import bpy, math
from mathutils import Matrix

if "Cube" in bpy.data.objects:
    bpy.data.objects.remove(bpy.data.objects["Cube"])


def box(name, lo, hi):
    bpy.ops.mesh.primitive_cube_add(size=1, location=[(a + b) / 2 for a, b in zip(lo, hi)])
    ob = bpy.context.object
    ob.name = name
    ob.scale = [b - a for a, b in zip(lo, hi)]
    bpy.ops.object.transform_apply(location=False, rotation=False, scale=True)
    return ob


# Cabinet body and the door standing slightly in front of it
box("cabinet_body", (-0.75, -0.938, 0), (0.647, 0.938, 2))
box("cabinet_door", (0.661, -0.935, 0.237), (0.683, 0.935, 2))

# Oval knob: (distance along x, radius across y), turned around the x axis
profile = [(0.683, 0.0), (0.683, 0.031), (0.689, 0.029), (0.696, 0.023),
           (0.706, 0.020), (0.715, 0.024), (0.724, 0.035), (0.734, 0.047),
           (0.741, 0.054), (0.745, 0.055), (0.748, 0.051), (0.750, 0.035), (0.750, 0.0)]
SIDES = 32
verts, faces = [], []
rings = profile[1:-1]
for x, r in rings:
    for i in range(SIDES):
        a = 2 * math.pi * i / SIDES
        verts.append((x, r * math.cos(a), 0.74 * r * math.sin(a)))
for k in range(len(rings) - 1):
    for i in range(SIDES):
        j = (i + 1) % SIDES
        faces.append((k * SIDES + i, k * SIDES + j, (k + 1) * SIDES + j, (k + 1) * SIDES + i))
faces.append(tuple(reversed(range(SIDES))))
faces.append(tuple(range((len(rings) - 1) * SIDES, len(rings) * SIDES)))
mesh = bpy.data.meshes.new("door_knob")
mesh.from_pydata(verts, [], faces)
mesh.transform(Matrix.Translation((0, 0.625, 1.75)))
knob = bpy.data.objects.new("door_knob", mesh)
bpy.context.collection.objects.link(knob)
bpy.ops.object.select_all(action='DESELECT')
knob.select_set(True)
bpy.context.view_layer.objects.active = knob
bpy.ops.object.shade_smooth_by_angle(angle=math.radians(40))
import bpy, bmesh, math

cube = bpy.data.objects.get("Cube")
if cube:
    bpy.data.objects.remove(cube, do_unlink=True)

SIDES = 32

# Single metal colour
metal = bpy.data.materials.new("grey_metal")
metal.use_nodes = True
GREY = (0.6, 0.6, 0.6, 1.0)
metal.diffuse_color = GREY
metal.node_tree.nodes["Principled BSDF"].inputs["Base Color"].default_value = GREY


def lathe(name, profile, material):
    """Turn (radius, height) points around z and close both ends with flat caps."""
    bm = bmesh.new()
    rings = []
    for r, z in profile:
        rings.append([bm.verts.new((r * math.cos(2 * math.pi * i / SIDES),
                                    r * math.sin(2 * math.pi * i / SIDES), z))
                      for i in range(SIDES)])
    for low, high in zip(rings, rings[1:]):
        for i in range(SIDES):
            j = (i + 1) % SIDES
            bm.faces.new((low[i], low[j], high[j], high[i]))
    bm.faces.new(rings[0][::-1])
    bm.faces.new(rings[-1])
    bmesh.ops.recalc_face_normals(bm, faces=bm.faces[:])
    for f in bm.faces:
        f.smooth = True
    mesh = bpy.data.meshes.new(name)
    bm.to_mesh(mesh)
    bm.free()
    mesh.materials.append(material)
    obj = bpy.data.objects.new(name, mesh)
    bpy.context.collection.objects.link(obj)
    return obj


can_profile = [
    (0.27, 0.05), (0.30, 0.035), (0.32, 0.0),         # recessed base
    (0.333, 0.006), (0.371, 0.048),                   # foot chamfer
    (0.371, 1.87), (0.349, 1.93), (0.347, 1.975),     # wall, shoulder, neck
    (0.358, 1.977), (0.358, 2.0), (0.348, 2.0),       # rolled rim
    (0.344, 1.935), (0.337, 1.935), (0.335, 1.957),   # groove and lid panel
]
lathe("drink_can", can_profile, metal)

==============================

--- Description of the task ---
Give back the full listing above verbatim.

--- Result below ---
import bpy, math
from mathutils import Matrix

if "Cube" in bpy.data.objects:
    bpy.data.objects.remove(bpy.data.objects["Cube"])


def box(name, lo, hi):
    bpy.ops.mesh.primitive_cube_add(size=1, location=[(a + b) / 2 for a, b in zip(lo, hi)])
    ob = bpy.context.object
    ob.name = name
    ob.scale = [b - a for a, b in zip(lo, hi)]
    bpy.ops.object.transform_apply(location=False, rotation=False, scale=True)
    return ob


# Cabinet body and the door standing slightly in front of it
box("cabinet_body", (-0.75, -0.938, 0), (0.647, 0.938, 2))
box("cabinet_door", (0.661, -0.935, 0.237), (0.683, 0.935, 2))

# Oval knob: (distance along x, radius across y), turned around the x axis
profile = [(0.683, 0.0), (0.683, 0.031), (0.689, 0.029), (0.696, 0.023),
           (0.706, 0.020), (0.715, 0.024), (0.724, 0.035), (0.734, 0.047),
           (0.741, 0.054), (0.745, 0.055), (0.748, 0.051), (0.750, 0.035), (0.750, 0.0)]
SIDES = 32
verts, faces = [], []
rings = profile[1:-1]
for x, r in rings:
    for i in range(SIDES):
        a = 2 * math.pi * i / SIDES
        verts.append((x, r * math.cos(a), 0.74 * r * math.sin(a)))
for k in range(len(rings) - 1):
    for i in range(SIDES):
        j = (i + 1) % SIDES
        faces.append((k * SIDES + i, k * SIDES + j, (k + 1) * SIDES + j, (k + 1) * SIDES + i))
faces.append(tuple(reversed(range(SIDES))))
faces.append(tuple(range((len(rings) - 1) * SIDES, len(rings) * SIDES)))
mesh = bpy.data.meshes.new("door_knob")
mesh.from_pydata(verts, [], faces)
mesh.transform(Matrix.Translation((0, 0.625, 1.75)))
knob = bpy.data.objects.new("door_knob", mesh)
bpy.context.collection.objects.link(knob)
bpy.ops.object.select_all(action='DESELECT')
knob.select_set(True)
bpy.context.view_layer.objects.active = knob
bpy.ops.object.shade_smooth_by_angle(angle=math.radians(40))
import bpy, bmesh, math

cube = bpy.data.objects.get("Cube")
if cube:
    bpy.data.objects.remove(cube, do_unlink=True)

SIDES = 32

# Single metal colour
metal = bpy.data.materials.new("grey_metal")
metal.use_nodes = True
GREY = (0.6, 0.6, 0.6, 1.0)
metal.diffuse_color = GREY
metal.node_tree.nodes["Principled BSDF"].inputs["Base Color"].default_value = GREY


def lathe(name, profile, material):
    """Turn (radius, height) points around z and close both ends with flat caps."""
    bm = bmesh.new()
    rings = []
    for r, z in profile:
        rings.append([bm.verts.new((r * math.cos(2 * math.pi * i / SIDES),
                                    r * math.sin(2 * math.pi * i / SIDES), z))
                      for i in range(SIDES)])
    for low, high in zip(rings, rings[1:]):
        for i in range(SIDES):
            j = (i + 1) % SIDES
            bm.faces.new((low[i], low[j], high[j], high[i]))
    bm.faces.new(rings[0][::-1])
    bm.faces.new(rings[-1])
    bmesh.ops.recalc_face_normals(bm, faces=bm.faces[:])
    for f in bm.faces:
        f.smooth = True
    mesh = bpy.data.meshes.new(name)
    bm.to_mesh(mesh)
    bm.free()
    mesh.materials.append(material)
    obj = bpy.data.objects.new(name, mesh)
    bpy.context.collection.objects.link(obj)
    return obj


can_profile = [
    (0.27, 0.05), (0.30, 0.035), (0.32, 0.0),         # recessed base
    (0.333, 0.006), (0.371, 0.048),                   # foot chamfer
    (0.371, 1.87), (0.349, 1.93), (0.347, 1.975),     # wall, shoulder, neck
    (0.358, 1.977), (0.358, 2.0), (0.348, 2.0),       # rolled rim
    (0.344, 1.935), (0.337, 1.935), (0.335, 1.957),   # groove and lid panel
]
lathe("drink_can", can_profile, metal)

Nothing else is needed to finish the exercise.